In the records below, find the line with "bm.to_mesh(me)" and the line with "col, BOX, **kw)". Print both exactly, along with every line between them, and no other line.

(Exercise materials):

▼

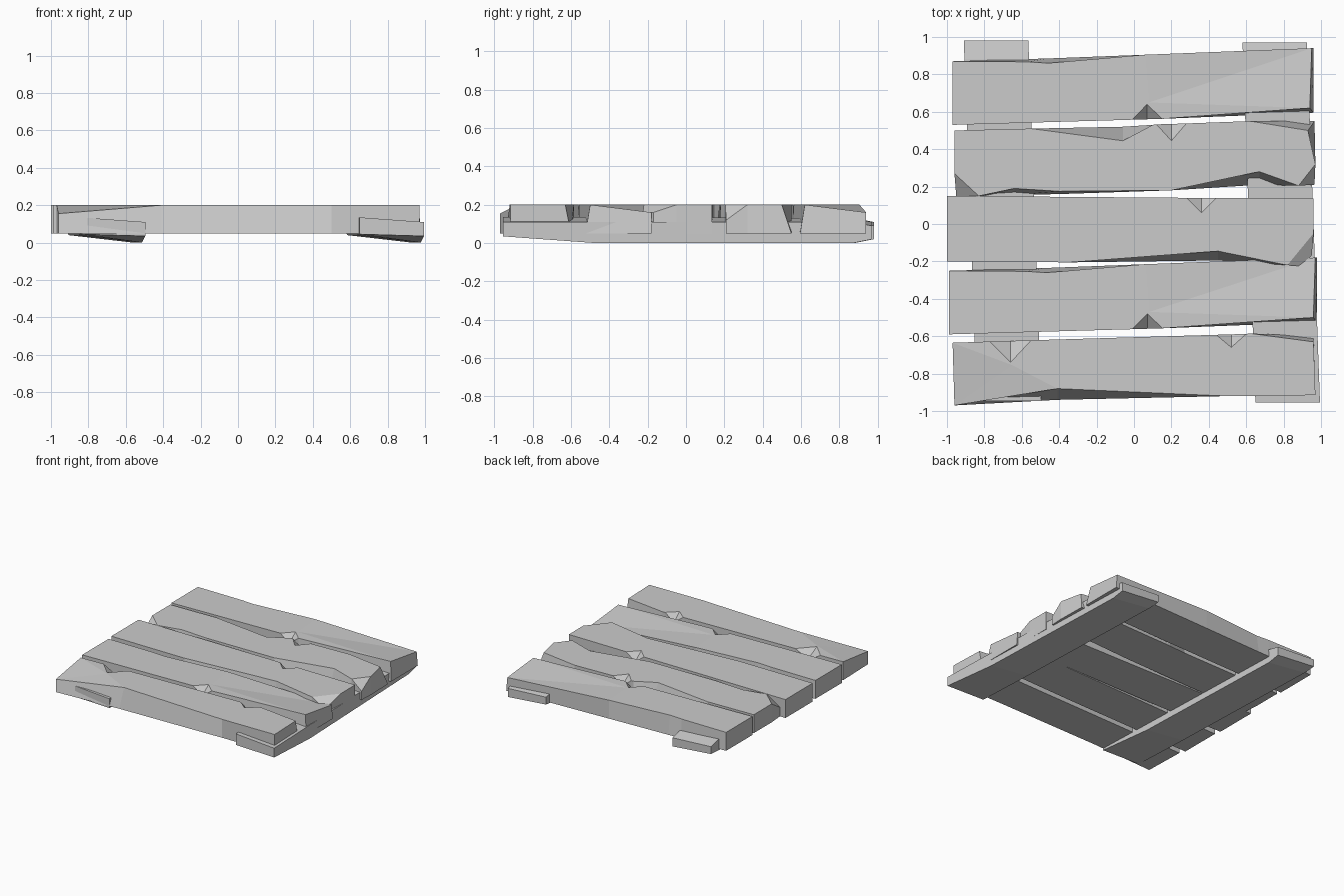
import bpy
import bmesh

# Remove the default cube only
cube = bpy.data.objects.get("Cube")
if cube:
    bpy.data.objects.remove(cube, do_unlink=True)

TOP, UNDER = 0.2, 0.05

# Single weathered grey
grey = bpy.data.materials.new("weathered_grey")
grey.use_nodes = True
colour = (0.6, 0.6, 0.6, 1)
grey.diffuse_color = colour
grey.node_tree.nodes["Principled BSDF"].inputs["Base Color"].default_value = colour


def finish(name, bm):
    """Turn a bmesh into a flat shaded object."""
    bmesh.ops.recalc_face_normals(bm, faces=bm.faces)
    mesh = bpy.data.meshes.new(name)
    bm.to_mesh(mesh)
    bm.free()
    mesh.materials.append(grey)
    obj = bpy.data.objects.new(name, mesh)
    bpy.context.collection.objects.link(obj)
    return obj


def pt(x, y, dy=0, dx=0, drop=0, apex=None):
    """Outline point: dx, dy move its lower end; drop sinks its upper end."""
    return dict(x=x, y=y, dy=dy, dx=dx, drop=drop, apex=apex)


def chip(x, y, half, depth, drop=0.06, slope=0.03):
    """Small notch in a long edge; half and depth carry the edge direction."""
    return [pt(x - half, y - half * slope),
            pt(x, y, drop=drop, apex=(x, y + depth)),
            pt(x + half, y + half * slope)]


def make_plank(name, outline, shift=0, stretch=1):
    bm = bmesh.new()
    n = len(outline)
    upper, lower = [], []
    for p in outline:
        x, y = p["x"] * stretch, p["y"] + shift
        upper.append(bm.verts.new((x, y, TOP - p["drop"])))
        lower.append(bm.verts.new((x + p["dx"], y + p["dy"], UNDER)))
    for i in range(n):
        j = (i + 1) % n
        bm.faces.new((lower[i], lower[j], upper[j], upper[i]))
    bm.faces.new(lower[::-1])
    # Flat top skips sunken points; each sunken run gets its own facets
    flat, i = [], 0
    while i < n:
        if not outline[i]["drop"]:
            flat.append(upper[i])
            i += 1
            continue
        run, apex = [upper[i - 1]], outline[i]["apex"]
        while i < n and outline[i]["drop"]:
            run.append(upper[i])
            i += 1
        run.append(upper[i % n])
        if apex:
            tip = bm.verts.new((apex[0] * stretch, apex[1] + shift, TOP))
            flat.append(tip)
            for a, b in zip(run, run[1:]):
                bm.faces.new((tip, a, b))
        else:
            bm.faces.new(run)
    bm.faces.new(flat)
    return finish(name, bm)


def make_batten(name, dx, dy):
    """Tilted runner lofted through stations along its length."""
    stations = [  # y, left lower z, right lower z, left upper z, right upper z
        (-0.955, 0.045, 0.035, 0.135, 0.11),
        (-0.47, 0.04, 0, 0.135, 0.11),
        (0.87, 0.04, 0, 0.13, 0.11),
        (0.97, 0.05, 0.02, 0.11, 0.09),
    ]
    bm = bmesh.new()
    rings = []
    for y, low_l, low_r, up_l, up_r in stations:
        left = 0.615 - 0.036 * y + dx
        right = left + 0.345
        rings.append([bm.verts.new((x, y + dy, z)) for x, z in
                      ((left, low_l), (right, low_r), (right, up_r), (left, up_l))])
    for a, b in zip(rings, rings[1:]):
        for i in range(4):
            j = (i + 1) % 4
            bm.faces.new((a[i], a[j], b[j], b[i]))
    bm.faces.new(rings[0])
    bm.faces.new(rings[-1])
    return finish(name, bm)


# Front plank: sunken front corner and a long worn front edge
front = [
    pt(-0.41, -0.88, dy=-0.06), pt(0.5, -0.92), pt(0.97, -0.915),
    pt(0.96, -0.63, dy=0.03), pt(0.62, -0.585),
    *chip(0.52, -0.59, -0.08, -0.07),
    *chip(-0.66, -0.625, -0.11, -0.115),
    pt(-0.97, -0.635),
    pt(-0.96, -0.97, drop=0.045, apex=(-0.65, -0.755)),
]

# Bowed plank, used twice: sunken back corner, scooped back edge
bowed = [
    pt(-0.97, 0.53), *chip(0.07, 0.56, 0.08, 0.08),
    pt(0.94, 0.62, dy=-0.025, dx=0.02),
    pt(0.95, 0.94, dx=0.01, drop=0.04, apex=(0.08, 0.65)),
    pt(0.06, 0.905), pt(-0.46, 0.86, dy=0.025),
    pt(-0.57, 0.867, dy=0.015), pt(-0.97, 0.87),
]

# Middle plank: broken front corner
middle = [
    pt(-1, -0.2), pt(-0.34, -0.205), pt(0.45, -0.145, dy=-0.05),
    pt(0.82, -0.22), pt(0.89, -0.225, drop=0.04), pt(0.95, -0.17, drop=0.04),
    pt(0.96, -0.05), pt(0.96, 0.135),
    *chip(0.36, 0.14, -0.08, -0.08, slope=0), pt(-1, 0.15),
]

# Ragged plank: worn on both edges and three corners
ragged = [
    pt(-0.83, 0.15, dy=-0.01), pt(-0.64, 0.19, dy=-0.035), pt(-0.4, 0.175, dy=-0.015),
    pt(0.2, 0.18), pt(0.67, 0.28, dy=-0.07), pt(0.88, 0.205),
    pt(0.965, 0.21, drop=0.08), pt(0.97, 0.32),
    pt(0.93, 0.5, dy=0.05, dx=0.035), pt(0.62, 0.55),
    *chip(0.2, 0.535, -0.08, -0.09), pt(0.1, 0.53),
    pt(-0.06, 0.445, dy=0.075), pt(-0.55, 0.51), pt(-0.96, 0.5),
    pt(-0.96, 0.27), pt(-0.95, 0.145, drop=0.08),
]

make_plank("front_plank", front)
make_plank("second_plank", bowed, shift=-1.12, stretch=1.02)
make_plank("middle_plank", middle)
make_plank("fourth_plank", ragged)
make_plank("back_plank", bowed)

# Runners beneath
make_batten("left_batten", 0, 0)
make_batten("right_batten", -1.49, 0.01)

▲
▼

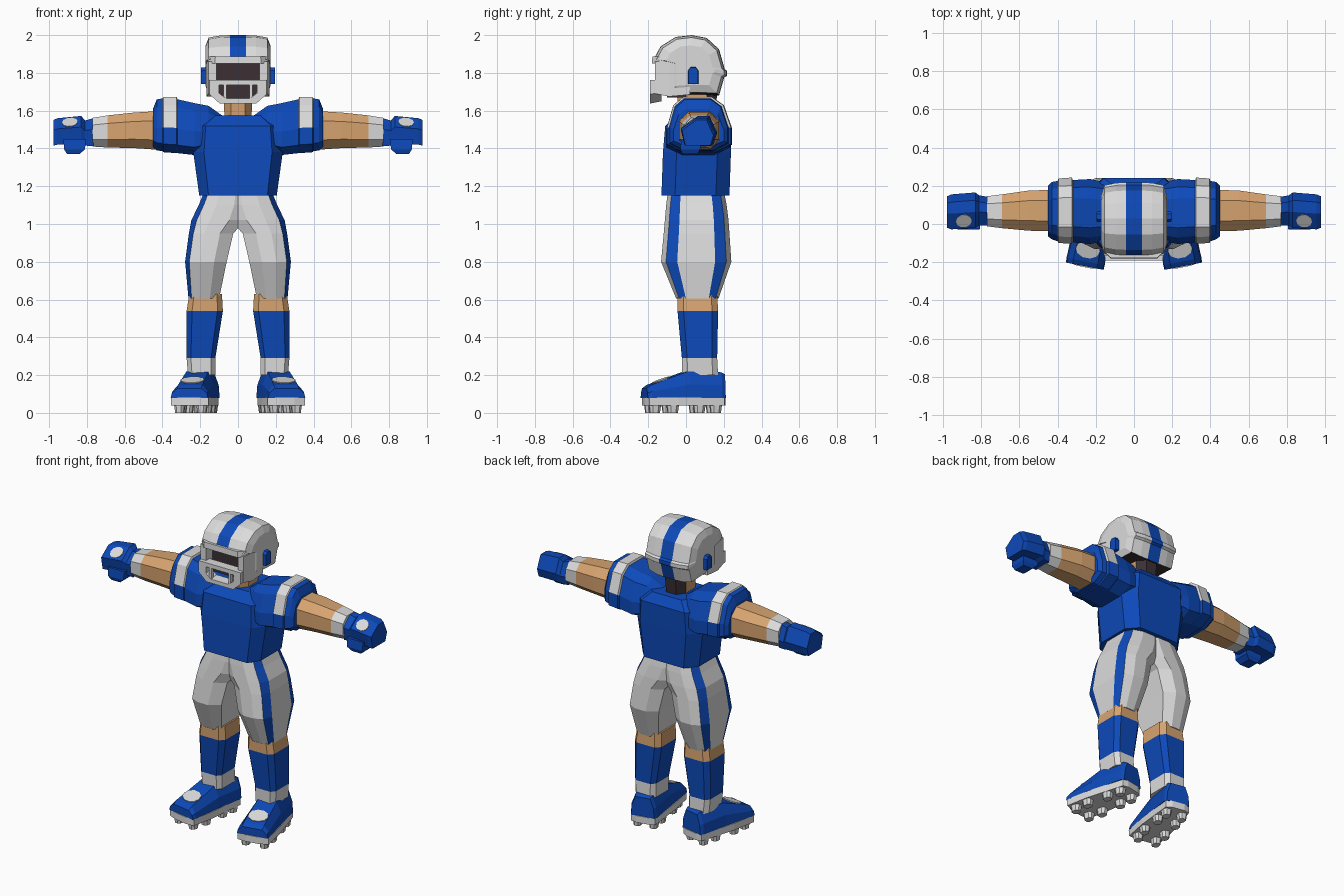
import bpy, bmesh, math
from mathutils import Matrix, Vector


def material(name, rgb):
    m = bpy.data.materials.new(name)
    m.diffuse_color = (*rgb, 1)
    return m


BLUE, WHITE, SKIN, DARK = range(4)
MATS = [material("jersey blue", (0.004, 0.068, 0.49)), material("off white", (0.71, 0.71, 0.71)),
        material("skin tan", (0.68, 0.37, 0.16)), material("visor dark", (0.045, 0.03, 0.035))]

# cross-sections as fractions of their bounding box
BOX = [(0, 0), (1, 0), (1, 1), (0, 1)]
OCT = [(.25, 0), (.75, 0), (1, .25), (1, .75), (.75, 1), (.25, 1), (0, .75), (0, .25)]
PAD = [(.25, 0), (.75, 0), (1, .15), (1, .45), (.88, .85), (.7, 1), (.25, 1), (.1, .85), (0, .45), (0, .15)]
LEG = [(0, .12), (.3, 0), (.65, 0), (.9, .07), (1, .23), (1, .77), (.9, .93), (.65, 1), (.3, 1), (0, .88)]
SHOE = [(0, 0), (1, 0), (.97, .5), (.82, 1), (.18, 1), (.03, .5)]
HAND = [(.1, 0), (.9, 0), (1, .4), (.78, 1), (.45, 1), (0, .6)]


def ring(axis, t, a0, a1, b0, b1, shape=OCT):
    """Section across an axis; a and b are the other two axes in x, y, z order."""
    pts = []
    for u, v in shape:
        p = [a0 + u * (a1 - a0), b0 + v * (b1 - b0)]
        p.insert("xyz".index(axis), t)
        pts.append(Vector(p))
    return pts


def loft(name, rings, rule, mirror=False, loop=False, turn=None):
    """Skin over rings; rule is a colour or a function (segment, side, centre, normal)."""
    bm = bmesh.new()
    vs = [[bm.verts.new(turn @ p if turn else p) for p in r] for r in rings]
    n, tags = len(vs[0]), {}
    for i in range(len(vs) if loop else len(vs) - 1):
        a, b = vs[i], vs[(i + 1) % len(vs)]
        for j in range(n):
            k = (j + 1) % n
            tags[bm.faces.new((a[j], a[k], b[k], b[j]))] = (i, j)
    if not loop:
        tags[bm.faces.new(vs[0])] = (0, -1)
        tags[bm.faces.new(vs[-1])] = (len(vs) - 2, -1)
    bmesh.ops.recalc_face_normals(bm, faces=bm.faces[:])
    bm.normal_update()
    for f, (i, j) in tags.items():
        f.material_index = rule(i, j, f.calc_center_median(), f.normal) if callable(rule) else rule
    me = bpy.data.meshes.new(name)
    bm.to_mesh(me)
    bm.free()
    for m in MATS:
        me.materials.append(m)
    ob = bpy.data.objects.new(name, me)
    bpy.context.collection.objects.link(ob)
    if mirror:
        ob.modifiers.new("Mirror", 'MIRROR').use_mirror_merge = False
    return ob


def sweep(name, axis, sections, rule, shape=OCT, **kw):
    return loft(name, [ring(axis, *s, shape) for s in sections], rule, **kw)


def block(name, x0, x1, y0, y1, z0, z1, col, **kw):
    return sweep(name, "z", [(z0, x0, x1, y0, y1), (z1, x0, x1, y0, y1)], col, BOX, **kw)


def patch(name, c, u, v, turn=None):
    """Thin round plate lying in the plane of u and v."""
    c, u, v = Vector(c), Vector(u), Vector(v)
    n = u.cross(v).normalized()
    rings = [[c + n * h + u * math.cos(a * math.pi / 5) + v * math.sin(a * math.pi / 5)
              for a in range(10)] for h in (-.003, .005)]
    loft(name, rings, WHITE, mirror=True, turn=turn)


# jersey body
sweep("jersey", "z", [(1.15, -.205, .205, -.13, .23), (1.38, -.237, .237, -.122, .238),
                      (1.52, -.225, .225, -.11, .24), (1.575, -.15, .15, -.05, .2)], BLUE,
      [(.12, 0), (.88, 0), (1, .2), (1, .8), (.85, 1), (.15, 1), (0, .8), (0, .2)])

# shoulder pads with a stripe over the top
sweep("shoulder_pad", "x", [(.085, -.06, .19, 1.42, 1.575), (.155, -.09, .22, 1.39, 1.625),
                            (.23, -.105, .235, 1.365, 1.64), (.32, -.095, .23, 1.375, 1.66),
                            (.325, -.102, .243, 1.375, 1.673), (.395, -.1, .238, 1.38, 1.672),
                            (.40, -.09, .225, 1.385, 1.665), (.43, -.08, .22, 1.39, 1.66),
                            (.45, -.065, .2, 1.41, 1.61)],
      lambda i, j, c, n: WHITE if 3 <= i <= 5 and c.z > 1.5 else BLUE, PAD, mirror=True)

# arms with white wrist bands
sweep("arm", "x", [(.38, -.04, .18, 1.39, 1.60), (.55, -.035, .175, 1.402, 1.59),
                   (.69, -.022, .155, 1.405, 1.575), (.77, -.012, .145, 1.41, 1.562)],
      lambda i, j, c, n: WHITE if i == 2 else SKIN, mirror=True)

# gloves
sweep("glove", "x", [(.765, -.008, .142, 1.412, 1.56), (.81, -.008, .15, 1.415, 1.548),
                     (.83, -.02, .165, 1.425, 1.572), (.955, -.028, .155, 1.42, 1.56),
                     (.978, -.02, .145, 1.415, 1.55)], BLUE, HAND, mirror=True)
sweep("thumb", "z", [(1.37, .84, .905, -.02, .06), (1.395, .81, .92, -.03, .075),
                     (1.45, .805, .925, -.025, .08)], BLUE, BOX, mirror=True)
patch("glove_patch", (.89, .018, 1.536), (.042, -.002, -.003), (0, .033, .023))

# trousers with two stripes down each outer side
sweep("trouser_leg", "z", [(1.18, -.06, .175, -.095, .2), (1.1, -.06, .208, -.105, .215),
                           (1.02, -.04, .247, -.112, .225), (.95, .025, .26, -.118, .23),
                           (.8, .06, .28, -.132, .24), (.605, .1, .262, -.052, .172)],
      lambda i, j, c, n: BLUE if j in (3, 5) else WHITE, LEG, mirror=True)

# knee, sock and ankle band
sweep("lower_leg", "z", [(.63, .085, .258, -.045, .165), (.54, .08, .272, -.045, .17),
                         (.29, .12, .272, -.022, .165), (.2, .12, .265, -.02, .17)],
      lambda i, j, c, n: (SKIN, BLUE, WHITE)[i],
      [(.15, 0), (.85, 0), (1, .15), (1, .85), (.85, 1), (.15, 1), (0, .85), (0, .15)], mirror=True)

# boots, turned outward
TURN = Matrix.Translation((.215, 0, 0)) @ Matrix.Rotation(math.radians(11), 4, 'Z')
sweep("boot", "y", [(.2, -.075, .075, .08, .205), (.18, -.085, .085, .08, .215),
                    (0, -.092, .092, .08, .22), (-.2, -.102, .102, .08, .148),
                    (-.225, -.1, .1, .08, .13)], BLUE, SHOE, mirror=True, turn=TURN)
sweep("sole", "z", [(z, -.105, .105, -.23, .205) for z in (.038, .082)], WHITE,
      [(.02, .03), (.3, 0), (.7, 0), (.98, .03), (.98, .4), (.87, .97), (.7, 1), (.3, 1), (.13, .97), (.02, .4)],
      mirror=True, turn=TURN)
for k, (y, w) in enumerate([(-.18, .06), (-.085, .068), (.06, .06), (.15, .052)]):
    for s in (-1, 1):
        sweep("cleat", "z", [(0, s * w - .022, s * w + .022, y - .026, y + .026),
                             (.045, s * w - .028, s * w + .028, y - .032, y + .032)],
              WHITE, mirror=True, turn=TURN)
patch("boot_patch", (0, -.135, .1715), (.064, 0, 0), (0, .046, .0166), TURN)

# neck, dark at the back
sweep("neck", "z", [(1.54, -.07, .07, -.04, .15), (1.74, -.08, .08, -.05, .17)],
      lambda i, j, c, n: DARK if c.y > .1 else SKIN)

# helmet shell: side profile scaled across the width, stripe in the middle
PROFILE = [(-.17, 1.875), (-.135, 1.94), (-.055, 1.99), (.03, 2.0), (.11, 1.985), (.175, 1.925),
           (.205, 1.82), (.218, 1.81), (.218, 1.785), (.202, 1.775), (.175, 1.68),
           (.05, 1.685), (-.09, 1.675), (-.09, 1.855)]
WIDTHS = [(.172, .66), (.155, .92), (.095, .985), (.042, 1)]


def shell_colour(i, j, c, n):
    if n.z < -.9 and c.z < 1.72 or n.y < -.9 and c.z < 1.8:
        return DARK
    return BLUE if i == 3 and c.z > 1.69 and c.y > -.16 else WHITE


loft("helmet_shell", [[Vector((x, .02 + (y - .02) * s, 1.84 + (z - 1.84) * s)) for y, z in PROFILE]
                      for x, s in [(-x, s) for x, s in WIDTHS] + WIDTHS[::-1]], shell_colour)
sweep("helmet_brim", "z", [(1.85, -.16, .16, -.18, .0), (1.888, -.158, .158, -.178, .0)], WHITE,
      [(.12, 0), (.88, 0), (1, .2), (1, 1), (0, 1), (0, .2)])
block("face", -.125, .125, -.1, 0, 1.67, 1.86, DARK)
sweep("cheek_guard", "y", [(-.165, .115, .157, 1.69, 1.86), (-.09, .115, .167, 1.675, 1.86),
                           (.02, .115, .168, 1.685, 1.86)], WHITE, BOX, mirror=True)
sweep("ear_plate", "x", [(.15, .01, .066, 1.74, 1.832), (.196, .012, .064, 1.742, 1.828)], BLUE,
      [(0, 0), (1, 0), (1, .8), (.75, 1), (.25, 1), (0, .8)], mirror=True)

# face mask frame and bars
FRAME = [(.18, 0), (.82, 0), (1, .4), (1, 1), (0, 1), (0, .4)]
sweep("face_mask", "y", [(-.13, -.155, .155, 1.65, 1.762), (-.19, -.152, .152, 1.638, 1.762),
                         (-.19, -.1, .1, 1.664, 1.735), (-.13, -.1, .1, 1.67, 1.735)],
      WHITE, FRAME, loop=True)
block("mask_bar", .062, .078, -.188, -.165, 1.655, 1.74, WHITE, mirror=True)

▲
▼

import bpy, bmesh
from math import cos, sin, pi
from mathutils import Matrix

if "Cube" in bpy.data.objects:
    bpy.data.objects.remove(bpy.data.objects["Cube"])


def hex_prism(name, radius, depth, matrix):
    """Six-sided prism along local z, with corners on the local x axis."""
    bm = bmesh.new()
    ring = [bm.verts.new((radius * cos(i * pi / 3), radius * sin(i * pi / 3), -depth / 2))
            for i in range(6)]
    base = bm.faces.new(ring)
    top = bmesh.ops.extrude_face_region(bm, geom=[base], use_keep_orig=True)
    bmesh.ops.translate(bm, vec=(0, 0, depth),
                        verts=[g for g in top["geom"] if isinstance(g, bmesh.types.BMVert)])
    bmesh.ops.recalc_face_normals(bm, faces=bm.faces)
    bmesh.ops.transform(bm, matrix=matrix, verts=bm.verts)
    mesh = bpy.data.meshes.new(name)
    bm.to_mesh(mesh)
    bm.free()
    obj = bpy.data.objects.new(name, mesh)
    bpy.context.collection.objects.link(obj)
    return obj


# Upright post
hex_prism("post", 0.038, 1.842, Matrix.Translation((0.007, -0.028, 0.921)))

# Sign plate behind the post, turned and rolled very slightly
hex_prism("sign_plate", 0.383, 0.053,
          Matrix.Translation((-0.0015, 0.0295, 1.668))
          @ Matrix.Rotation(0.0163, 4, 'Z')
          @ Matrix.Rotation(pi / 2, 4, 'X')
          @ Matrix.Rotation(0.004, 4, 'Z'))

▲

(Answer below):
    bm.to_mesh(me)
    bm.free()
    for m in MATS:
        me.materials.append(m)
    ob = bpy.data.objects.new(name, me)
    bpy.context.collection.objects.link(ob)
    if mirror:
        ob.modifiers.new("Mirror", 'MIRROR').use_mirror_merge = False
    return ob


def sweep(name, axis, sections, rule, shape=OCT, **kw):
    return loft(name, [ring(axis, *s, shape) for s in sections], rule, **kw)


def block(name, x0, x1, y0, y1, z0, z1, col, **kw):
    return sweep(name, "z", [(z0, x0, x1, y0, y1), (z1, x0, x1, y0, y1)], col, BOX, **kw)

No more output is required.